History Hunting: A Guide for Fellow Adventurers is partially a memoir of Cortada’s life as a historian, partially a how-to book, and partially a statement of what Cortada believes are the proper roles of history and historians. As an amateur historian of computing, I think the book is wonderful. It is fun and easy to read. It is educational. It is inspirational.
The book has a brief preface, 10 chapters, and an index. Each chapter is divided into two parts. In the first part Cortada tells stories relating to the chapter’s theme, ending with a lessons learned subsection. The second part of each chapter is called “Getting [End Page 8] Started” and includes how-to suggestions and pointers to other resources.

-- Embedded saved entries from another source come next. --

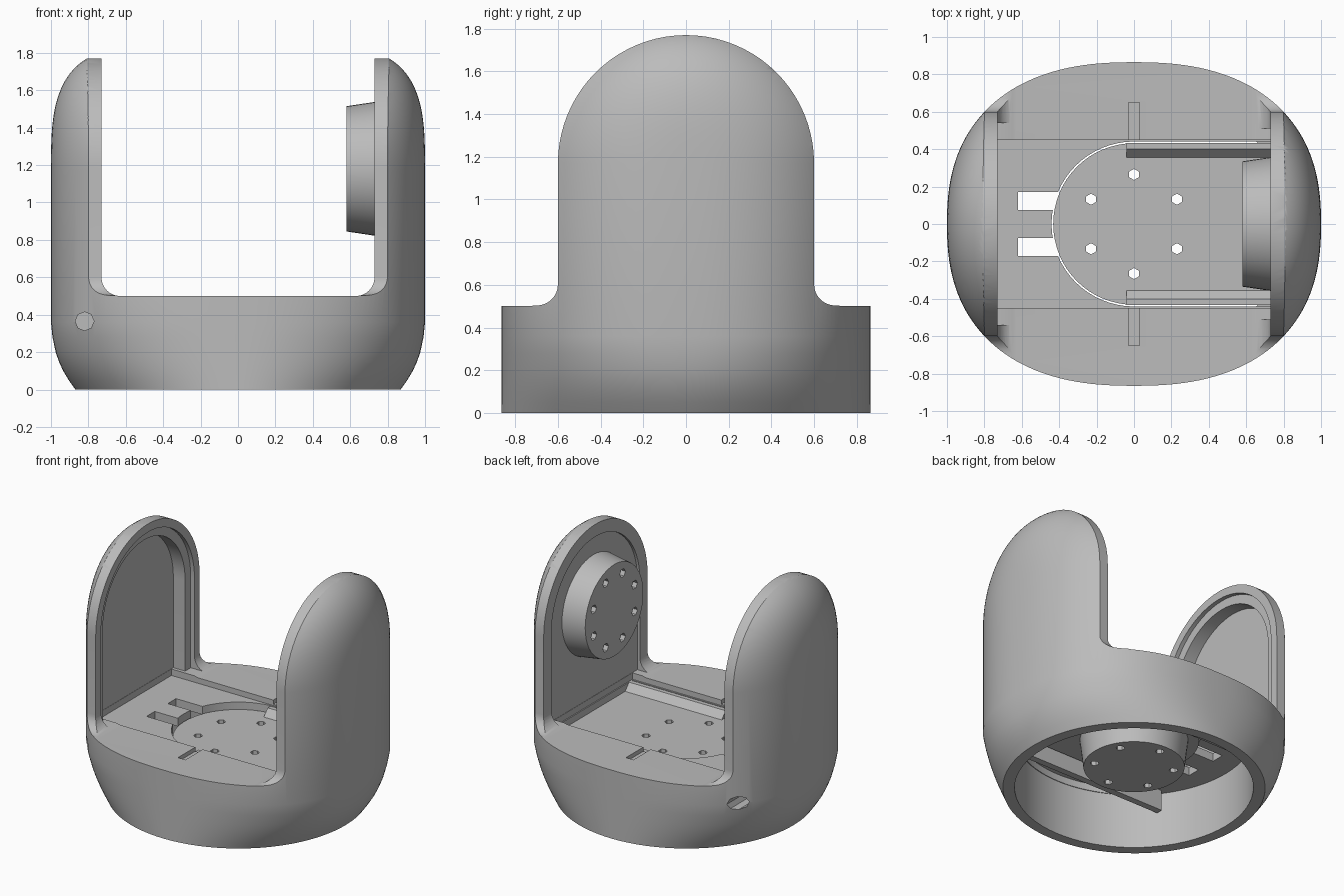
import bpy, bmesh
from math import sin, cos, pi, radians, hypot
from mathutils import Matrix, Vector

if "Cube" in bpy.data.objects:
    bpy.data.objects.remove(bpy.data.objects["Cube"], do_unlink=True)

grey = bpy.data.materials.new("plain grey")
grey.use_nodes = True
grey.diffuse_color = (0.5, 0.5, 0.5, 1)
grey.node_tree.nodes["Principled BSDF"].inputs["Base Color"].default_value = (0.5, 0.5, 0.5, 1)


def finish(name, bm):
    bmesh.ops.recalc_face_normals(bm, faces=bm.faces)
    mesh = bpy.data.meshes.new(name)
    bm.to_mesh(mesh)
    bm.free()
    mesh.materials.append(grey)
    obj = bpy.data.objects.new(name, mesh)
    bpy.context.collection.objects.link(obj)
    return obj


def activate(obj):
    bpy.ops.object.select_all(action='DESELECT')
    obj.select_set(True)
    bpy.context.view_layer.objects.active = obj


def arc(cx, cy, r, start, end, steps=8):
    angles = [radians(start + (end - start) * i / steps) for i in range(steps + 1)]
    return [(cx + r * cos(a), cy + r * sin(a)) for a in angles]


def rect(a0, a1, b0, b1):
    return [(a0, b0), (a1, b0), (a1, b1), (a0, b1)]


def prism(name, outline, axis, lo, hi):
    """Extrude a 2D outline along one axis."""
    place = {'X': lambda a, b, t: (t, a, b),
             'Y': lambda a, b, t: (a, t, b),
             'Z': lambda a, b, t: (a, b, t)}[axis]
    bm = bmesh.new()
    face = bm.faces.new([bm.verts.new(place(a, b, lo)) for a, b in outline])
    new = bmesh.ops.extrude_face_region(bm, geom=[face])["geom"]
    shift = Vector(place(0, 0, hi - lo))
    bmesh.ops.translate(bm, verts=[v for v in new if isinstance(v, bmesh.types.BMVert)], vec=shift)
    return finish(name, bm)


def cut(obj, cutter):
    cutter.hide_render = True
    mod = obj.modifiers.new("cut", 'BOOLEAN')
    mod.operation = 'DIFFERENCE'
    mod.solver = 'EXACT'
    mod.object = cutter
    activate(obj)
    bpy.ops.object.modifier_apply(modifier=mod.name)
    bpy.data.objects.remove(cutter, do_unlink=True)


def smooth(obj):
    activate(obj)
    bpy.ops.object.shade_smooth_by_angle(angle=radians(30))


def drum(name, r1, r2, depth, matrix):
    bm = bmesh.new()
    bmesh.ops.create_cone(bm, cap_ends=True, segments=48, radius1=r1, radius2=r2,
                          depth=depth, matrix=matrix)
    return finish(name, bm)


def bolt_holes(count, ring, r, depth, matrix):
    """Cutter made of a ring of small bores about the local z axis."""
    bm = bmesh.new()
    for i in range(count):
        a = 2 * pi * (i + 0.5) / count
        spot = Matrix.Translation((ring * cos(a), ring * sin(a), 0))
        bmesh.ops.create_cone(bm, cap_ends=True, segments=6, radius1=r, radius2=r,
                              depth=depth, matrix=matrix @ spot)
    return finish("bolt_hole_cutter", bm)


def arch(r, base):
    return [(-r, base)] + arc(0, 1.17, r, 180, 0, 32) + [(r, base)]


def dome_width(y, z):
    """Half width of the arm tops, rounding off evenly towards the arch edge."""
    full = hypot(y, z - 1.17)
    r = min(full, .64)
    side = (1 - (r / .865) ** 2.4) ** (1 / 2.4)
    top = .66 + .34 * (1 - (r / .64) ** 3.3) ** .5
    blend = ((z - 1.17) / full) ** 2
    return side + (top - side) * blend


# Outer body: rounded oval rings, tucked in at the foot and domed at the top
rings = [(0, .87), (.05, .905), (.1, .935), (.15, .958), (.2, .975), (.28, .992), (.36, 1), (1.17, 1)]
rings += [(1.17 + .62 * sin(radians(a)), 1) for a in range(3, 91, 3)]
bm = bmesh.new()
loops = []
count = 160
for z, width in rings:
    power = 2 / (2 + 0.4 * min(z / 0.36, 1))
    loop = []
    for i in range(count):
        c, s = cos(2 * pi * (i + .5) / count), sin(2 * pi * (i + .5) / count)
        x = abs(c) ** power * width
        y = abs(s) ** power * (1 if s > 0 else -1) * 0.865
        if z > 1.18:
            dome = dome_width(y, z)
            x = dome if abs(y) < .64 else min(x, dome)
        loop.append(bm.verts.new((x if c > 0 else -x, y, z)))
    loops.append(loop)
for low, high in zip(loops, loops[1:]):
    for i in range(count):
        j = (i + 1) % count
        bm.faces.new((low[i], low[j], high[j], high[i]))
bm.faces.new(loops[0][::-1])
bm.faces.new(loops[-1])
body = finish("yoke_body", bm)

# Gap between the arms, with filleted corners
gap = [(-.73, 2.2)] + arc(-.63, .6, .1, 180, 270) + arc(.63, .6, .1, 270, 360) + [(.73, 2.2)]
cut(body, prism("gap_cutter", gap, 'Y', -1.2, 1.2))

# Round-topped arm outline with fillets down to the base
outside = ([(-1.2, .503)] + arc(-.7, .603, .1, 270, 360) + arc(0, 1.17, .6, 180, 0, 40)
           + arc(.7, .603, .1, 180, 270) + [(1.2, .503), (1.2, 2.2), (-1.2, 2.2)])
cut(body, prism("arch_cutter", outside, 'X', -1.3, 1.3))

# Recesses on the inner faces of the arms: deep and stepped, and shallow behind the motor
for r, lo, hi in ((.54, -.76, -.6), (.475, -.855, -.6), (.51, .6, .75)):
    cut(body, prism("recess_cutter", arch(r, .507), 'X', lo, hi))

# Sunken centre floor and hollow underside, deeper at the front and back
cut(body, prism("channel_cutter", rect(-.45, .45, .46, .7), 'X', -.853, .748))
cut(body, prism("cavity_cutter", arc(0, 0, .79, 0, 355, 71), 'Z', -.1, .4))
for start in (39, 219):
    cut(body, prism("pocket_cutter", arc(0, 0, .785, start, start + 102, 24), 'Z', .3, .45))

# Opening for the turntable plate
opening = arc(0, 0, .441, 90, 270, 32) + [(.74, -.441), (.74, .441)]
cut(body, prism("plate_opening_cutter", opening, 'Z', .2, .6))

# Side slots, cable openings beside the tongue, and cable sockets
for s in (-1, 1):
    lo, hi = sorted((s * .4, s * .65))
    cut(body, prism("slot_cutter", rect(-.03, .03, lo, hi), 'Z', .47, .7))
    lo, hi = sorted((s * .075, s * .17))
    cut(body, prism("cable_cutter", rect(-.62, -.38, lo, hi), 'Z', .2, .6))
    lo, hi = sorted((s * .4, s))
    cut(body, prism("socket_cutter", arc(-.82, .365, .05, 0, 315, 7), 'Y', lo, hi))
smooth(body)

# Turntable plate with bolt holes
upright = Matrix.Identity(4)
plate = prism("turntable_plate", arc(0, 0, .432, 90, 270, 32) + [(.76, -.432), (.76, .432)],
              'Z', .36, .41)
cut(plate, bolt_holes(6, .265, .03, 1.2, upright))
smooth(plate)

# Rails along the plate edges and brackets hanging beneath them
for s, side in ((-1, "front"), (1, "back")):
    profile = [(s * .432, .36), (s * .432, .46), (s * .4, .46), (s * .35, .405), (s * .38, .36)]
    prism(side + "_rail", profile, 'X', -.04, .74)
    lo, hi = sorted((s * .442, s * .49))
    prism(side + "_bracket", rect(lo, hi, .25, .41), 'X', -.61, .61)

# Motor drum under the plate
lower = drum("lower_motor", .335, .36, .21, Matrix.Translation((0, 0, .265)))
cut(lower, bolt_holes(6, .265, .03, 1.2, upright))
smooth(lower)

# Motor drum on the arm
turn = Matrix.Rotation(radians(90), 4, 'Y')
upper = drum("arm_motor", .335, .362, .18, Matrix.Translation((.67, 0, 1.18)) @ turn)
cut(upper, bolt_holes(8, .255, .032, .1, Matrix.Translation((.58, 0, 1.18)) @ turn))
smooth(upper)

In each chapter, Cortada addresses the chapter’s topic and then touches on topics beyond the nominal subject of the chapter. Finally, he pulls the various threads of the chapter together in a useful way.
All 10 chapters are interesting, but four seem particularly relevant to Annals readers. Chapter 1 (In the Beginning) describes how Cortada got started in doing history and how the reader might get started. Chapter 3 (Studying the Age of Information) is about Cortada researching and publishing on the history of computer companies and about the special problems of researching history where the information is in corporate libraries, in company brochures, on electronic media, and so forth. Chapter 5 (Big-Game Hunting) sketches the importance of taking on history projects that take many workers to accomplish. Chapter 7 (Researcher as Archivist) emphasizes collecting, organizing, letting others know about, and ultimately finding a follow-on home for research materials. Throughout the book, Cortada is complimentary to librarians, archivists, used bookstore owners, and other such people who so often help historians.

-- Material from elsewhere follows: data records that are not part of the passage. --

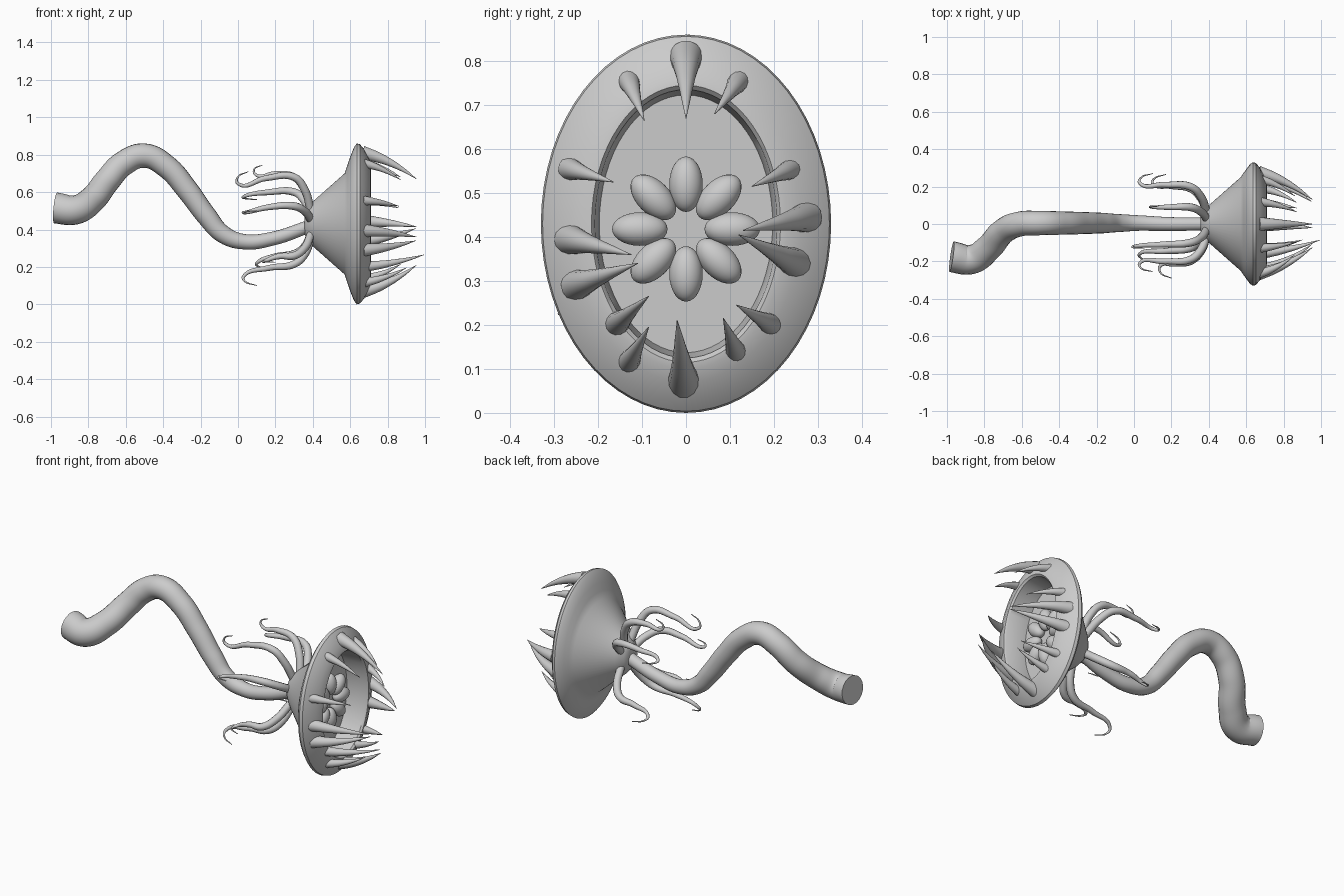
import bpy, bmesh, math
from mathutils import Vector

if "Cube" in bpy.data.objects:
    bpy.data.objects.remove(bpy.data.objects["Cube"])

CZ = 0.43  # height of the head axis


def tube(name, pts, radii, sides=4, res=10):
    """Tapered tube through the points, converted to a smooth mesh."""
    cu = bpy.data.curves.new(name, 'CURVE')
    cu.dimensions = '3D'
    cu.bevel_depth = 1.0
    cu.bevel_resolution = sides
    cu.resolution_u = res
    cu.use_fill_caps = True
    sp = cu.splines.new('BEZIER')
    sp.bezier_points.add(len(pts) - 1)
    for bp, p, r in zip(sp.bezier_points, pts, radii):
        bp.co = p
        bp.radius = r
        bp.handle_left_type = bp.handle_right_type = 'AUTO'
    ob = bpy.data.objects.new(name, cu)
    bpy.context.collection.objects.link(ob)
    smooth(ob, convert=True)
    return ob


def smooth(ob, convert=False, angle=40):
    bpy.ops.object.select_all(action='DESELECT')
    ob.select_set(True)
    bpy.context.view_layer.objects.active = ob
    if convert:
        bpy.ops.object.convert(target='MESH')
    bpy.ops.object.shade_smooth_by_angle(angle=math.radians(angle))


# Winding stem, thick at the cut end and thin at the head
stem = [(-.975, -.175, .515), (-.87, -.19, .505), (-.78, -.13, .56), (-.70, -.04, .66),
        (-.61, 0, .755), (-.50, .005, .795), (-.38, .005, .735), (-.27, .005, .61),
        (-.17, .005, .475), (-.08, .005, .375), (.03, .005, .335), (.18, 0, .35), (.39, 0, .42)]
tube("stem", stem, [.083, .078, .072, .069, .067, .065, .062, .059, .055, .048, .041, .037, .034], 8)

# Bell-shaped head: elliptical rings (x, y radius, z radius)
rings = [(.355, .035, .045), (.365, .065, .08), (.40, .10, .12), (.57, .25, .27),
         (.585, .272, .315), (.60, .293, .36), (.62, .32, .41), (.635, .33, .43),
         (.652, .326, .426), (.675, .298, .398), (.695, .26, .36), (.708, .23, .33),
         (.71, .215, .315), (.70, .207, .305), (.58, .197, .293)]
bm = bmesh.new()
N = 64
loops = []
for x, ry, rz in rings:
    loops.append([bm.verts.new((x, ry * math.cos(2 * math.pi * i / N),
                                CZ + rz * math.sin(2 * math.pi * i / N))) for i in range(N)])
for a, b in zip(loops, loops[1:]):
    for i in range(N):
        j = (i + 1) % N
        bm.faces.new((a[i], a[j], b[j], b[i]))
bm.faces.new(loops[0])
bm.faces.new(loops[-1])
bmesh.ops.recalc_face_normals(bm, faces=bm.faces)
me = bpy.data.meshes.new("head_bell")
bm.to_mesh(me)
bm.free()
head = bpy.data.objects.new("head_bell", me)
bpy.context.collection.objects.link(head)
smooth(head, angle=35)

# Ring of seed pods inside the mouth
for i in range(8):
    a = i * math.pi / 4
    bpy.ops.mesh.primitive_uv_sphere_add(
        segments=24, ring_count=14, radius=1,
        location=(.605, .105 * math.cos(a), .418 + .102 * math.sin(a)))
    pod = bpy.context.object
    pod.name = f"seed_pod_{i + 1}"
    pod.scale = (.038, .063, .038)
    pod.rotation_euler = (a, 0, 0)
    smooth(pod)

# Curved teeth: base y, z, radius, then tip x, y, z
teeth = [(0, .81, .037, .955, 0, .67), (-.13, .755, .025, .87, -.095, .665),
         (.12, .755, .025, .87, .065, .68), (-.265, .555, .026, .86, -.165, .525),
         (.24, .555, .025, .86, .15, .515), (.275, .445, .035, .955, .13, .415),
         (.25, .34, .035, .95, .12, .405), (-.265, .395, .035, .955, -.125, .36),
         (-.25, .29, .035, .95, -.11, .34), (-.16, .20, .029, .995, -.085, .265),
         (-.13, .115, .026, .90, -.085, .195), (-.005, .07, .037, .955, -.02, .21),
         (.115, .135, .026, .87, .085, .215), (.195, .20, .026, .87, .115, .245)]
for i, (by, bz, r, tx, ty, tz) in enumerate(teeth):
    base, tip = Vector((.665, by, bz)), Vector((tx, ty, tz))
    pts, rad = [], []
    for t in (0, .25, .5, .75, 1):
        f = 0.45 * t + 0.55 * t * t   # bends inward towards the tip
        pts.append((base.x + (tip.x - base.x) * t, by + (ty - by) * f, bz + (tz - bz) * f))
        rad.append(r * (1 - t) ** .9 + .001)
    tube(f"tooth_{i + 1}", pts, rad, 5, 5)

# Hooked tendrils behind the head: shoulder y, z; end x, y, z; hook x, y, z
tendrils = [(-.10, .68, 0, -.12, .645, .055, -.13, .71),
            (.09, .68, .10, .09, .69, .13, .095, .745),
            (.20, .60, .03, .22, .575, .10, .27, .56),
            (-.19, .525, .03, -.21, .49, .10, -.255, .50),
            (.19, .27, .10, .215, .22, .17, .265, .19),
            (-.20, .26, .14, -.225, .23, .20, -.29, .225),
            (-.13, .215, .03, -.16, .15, .10, -.20, .10)]
for i, (sy, sz, ex, ey, ez, hx, hy, hz) in enumerate(tendrils):
    c = Vector((0, 0, .42))
    s, e, h = Vector((.30, sy, sz)), Vector((ex, ey, ez)), Vector((hx, hy, hz))
    root = c + (Vector((0, sy, sz)) - c) * .3 + Vector((.39, 0, 0))
    knee = c + (Vector((0, sy, sz)) - c) * .75 + Vector((.355, 0, 0))
    back = s.lerp(e, .5) + Vector((0, 0, .012))
    curl = e.lerp(h, .5) + Vector((-.03, 0, 0))
    tube(f"tendril_{i + 1}", [root, knee, s, back, e, curl, h],
         [.022, .022, .021, .016, .009, .005, .002], 3, 8)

Cortada is likely aiming this book at a spectrum of people, but it has particular relevance for people like me who have had a career in the non-academic-computing-history world and now are interested in researching history and recounting what they learn. I also suspect History Hunting would be an outstanding book to assign to graduate and undergraduate history students who have not yet decided between pursuing an academic career or finding some other way to do history while following a less prescribed career path.
Additionally, Cortada’s book tells stories about people and institutions well known in the computing history world, such as at the Charles Babbage Institute and in the realm of the IEEE Annals of the History of Computing and its readers. This allowed me to think, ‘‘Cortada is one of us,’’ thus making his book seem even more relevant.
As I said earlier, the book is inspirational. Cortada allows one to dream about ways to contribute to the history of computing and gives guidance for how to actually accomplish useful history work. Partly this is because Cortada—while a highly trained, productive, and professionally well-regarded historian—is technically an amateur. He has made his living working for IBM, mostly in the company’s sales organization. Thus, from his example, I can imagine what great history work I might have done if I was only (a lot) better organized. Cortada also suggests many specific techniques and resources I could use and thus be a more productive historian. In addition, Cortada is making a case for all kinds of people being involved in doing history and the work of history not being only the province of professional historians. For all these reasons, History Hunting has led me to reflect on what amateur historians can do to contribute more to the history of computing.
More of us should write our own memoirs about the historical computing activities in which we participated—memoirs such as Severo Ornstein’s wonderful book Computing in the Middle Ages: A View From the Trenches 1955–1983,1 for example. If we can’t produce a complete book, we should at least post a shorter memoir on the Web, such as one of the ‘‘First-Hand Histories’’ at the IEEE Global History Network (http://ieeeghn.org...